From the data underneath, reproduce exactly the stretch that begins at the line with "walls.append([bm.verts.new((side * (bottom_x" and ends after the line with "bm.faces.new((inner[i], inner[j], outer[j], outer[i]))".

DATA SUPPLIED section start

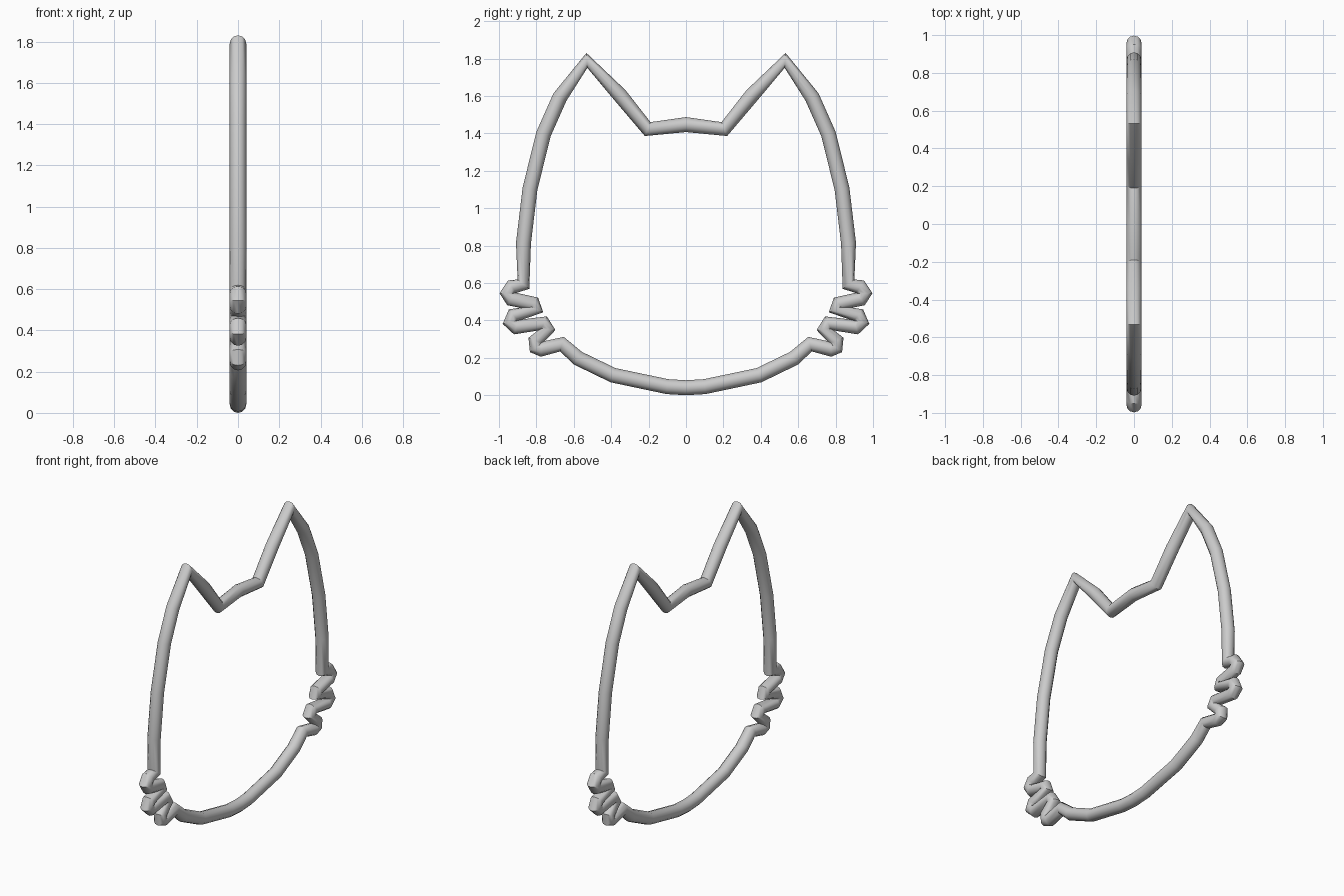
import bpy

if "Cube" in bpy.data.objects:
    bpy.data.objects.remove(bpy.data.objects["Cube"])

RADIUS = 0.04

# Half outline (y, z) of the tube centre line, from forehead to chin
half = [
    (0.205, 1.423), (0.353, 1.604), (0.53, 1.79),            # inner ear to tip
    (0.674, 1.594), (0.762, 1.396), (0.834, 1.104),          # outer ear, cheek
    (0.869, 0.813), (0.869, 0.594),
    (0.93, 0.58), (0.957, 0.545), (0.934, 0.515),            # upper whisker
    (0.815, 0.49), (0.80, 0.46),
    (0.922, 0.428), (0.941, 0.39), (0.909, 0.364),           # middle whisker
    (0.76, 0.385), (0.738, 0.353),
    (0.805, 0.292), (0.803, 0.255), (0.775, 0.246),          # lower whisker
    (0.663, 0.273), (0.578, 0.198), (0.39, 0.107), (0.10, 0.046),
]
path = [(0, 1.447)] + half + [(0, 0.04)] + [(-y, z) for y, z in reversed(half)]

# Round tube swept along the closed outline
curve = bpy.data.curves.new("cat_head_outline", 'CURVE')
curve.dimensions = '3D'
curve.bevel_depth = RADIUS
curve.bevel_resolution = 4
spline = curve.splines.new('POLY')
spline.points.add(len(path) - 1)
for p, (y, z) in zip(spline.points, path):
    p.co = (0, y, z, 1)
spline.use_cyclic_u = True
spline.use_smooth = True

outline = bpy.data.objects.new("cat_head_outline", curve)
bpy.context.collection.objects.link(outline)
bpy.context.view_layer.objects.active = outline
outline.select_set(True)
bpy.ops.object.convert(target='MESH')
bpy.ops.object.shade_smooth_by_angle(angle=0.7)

DATA SUPPLIED section end
DATA SUPPLIED section start

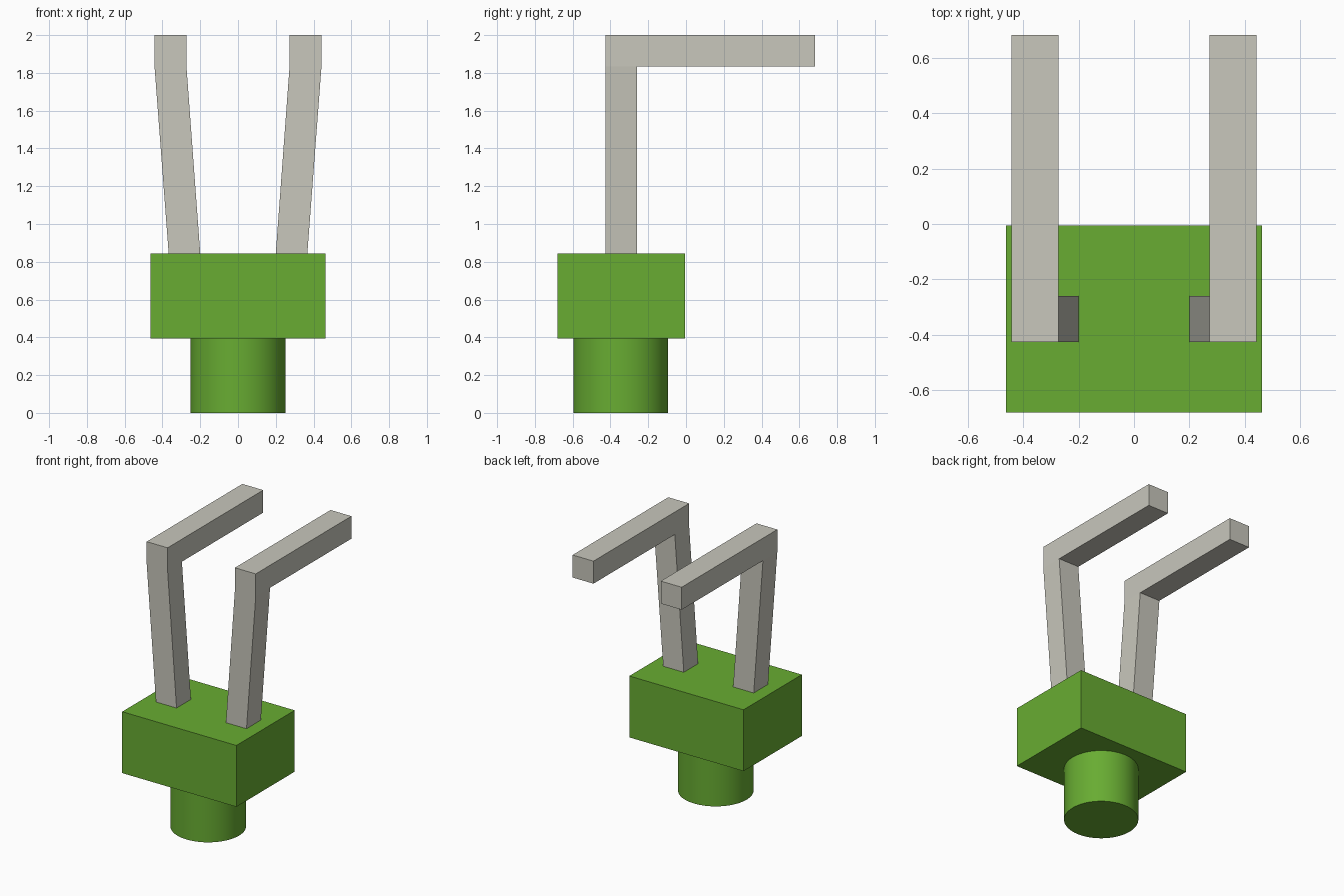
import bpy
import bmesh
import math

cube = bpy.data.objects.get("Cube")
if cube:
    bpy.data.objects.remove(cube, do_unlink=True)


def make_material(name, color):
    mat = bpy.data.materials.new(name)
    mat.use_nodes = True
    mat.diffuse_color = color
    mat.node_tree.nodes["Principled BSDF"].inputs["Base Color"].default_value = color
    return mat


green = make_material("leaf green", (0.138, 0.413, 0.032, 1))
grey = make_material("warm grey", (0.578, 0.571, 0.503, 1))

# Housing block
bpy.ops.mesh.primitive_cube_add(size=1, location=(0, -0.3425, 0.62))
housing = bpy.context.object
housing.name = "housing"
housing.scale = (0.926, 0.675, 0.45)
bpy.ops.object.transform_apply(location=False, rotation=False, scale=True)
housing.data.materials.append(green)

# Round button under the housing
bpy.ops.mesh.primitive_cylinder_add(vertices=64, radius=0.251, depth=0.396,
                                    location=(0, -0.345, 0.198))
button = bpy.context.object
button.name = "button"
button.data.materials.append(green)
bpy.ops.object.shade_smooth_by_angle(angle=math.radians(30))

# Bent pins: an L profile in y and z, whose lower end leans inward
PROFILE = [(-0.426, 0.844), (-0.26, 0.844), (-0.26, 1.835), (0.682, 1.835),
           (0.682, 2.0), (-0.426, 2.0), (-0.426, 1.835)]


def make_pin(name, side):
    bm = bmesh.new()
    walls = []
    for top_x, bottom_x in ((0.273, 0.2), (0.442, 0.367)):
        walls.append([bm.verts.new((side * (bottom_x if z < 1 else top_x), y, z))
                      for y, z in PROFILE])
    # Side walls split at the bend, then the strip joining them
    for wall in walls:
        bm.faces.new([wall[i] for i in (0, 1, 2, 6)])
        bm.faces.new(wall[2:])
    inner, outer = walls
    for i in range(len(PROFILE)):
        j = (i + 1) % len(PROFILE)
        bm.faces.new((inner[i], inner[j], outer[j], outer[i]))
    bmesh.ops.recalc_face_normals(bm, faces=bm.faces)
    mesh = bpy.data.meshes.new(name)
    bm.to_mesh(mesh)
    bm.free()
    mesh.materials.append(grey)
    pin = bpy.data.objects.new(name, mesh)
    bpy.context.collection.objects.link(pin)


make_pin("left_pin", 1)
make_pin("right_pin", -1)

DATA SUPPLIED section end

### EXERCISE OUTPUT
        walls.append([bm.verts.new((side * (bottom_x if z < 1 else top_x), y, z))
                      for y, z in PROFILE])
    # Side walls split at the bend, then the strip joining them
    for wall in walls:
        bm.faces.new([wall[i] for i in (0, 1, 2, 6)])
        bm.faces.new(wall[2:])
    inner, outer = walls
    for i in range(len(PROFILE)):
        j = (i + 1) % len(PROFILE)
        bm.faces.new((inner[i], inner[j], outer[j], outer[i]))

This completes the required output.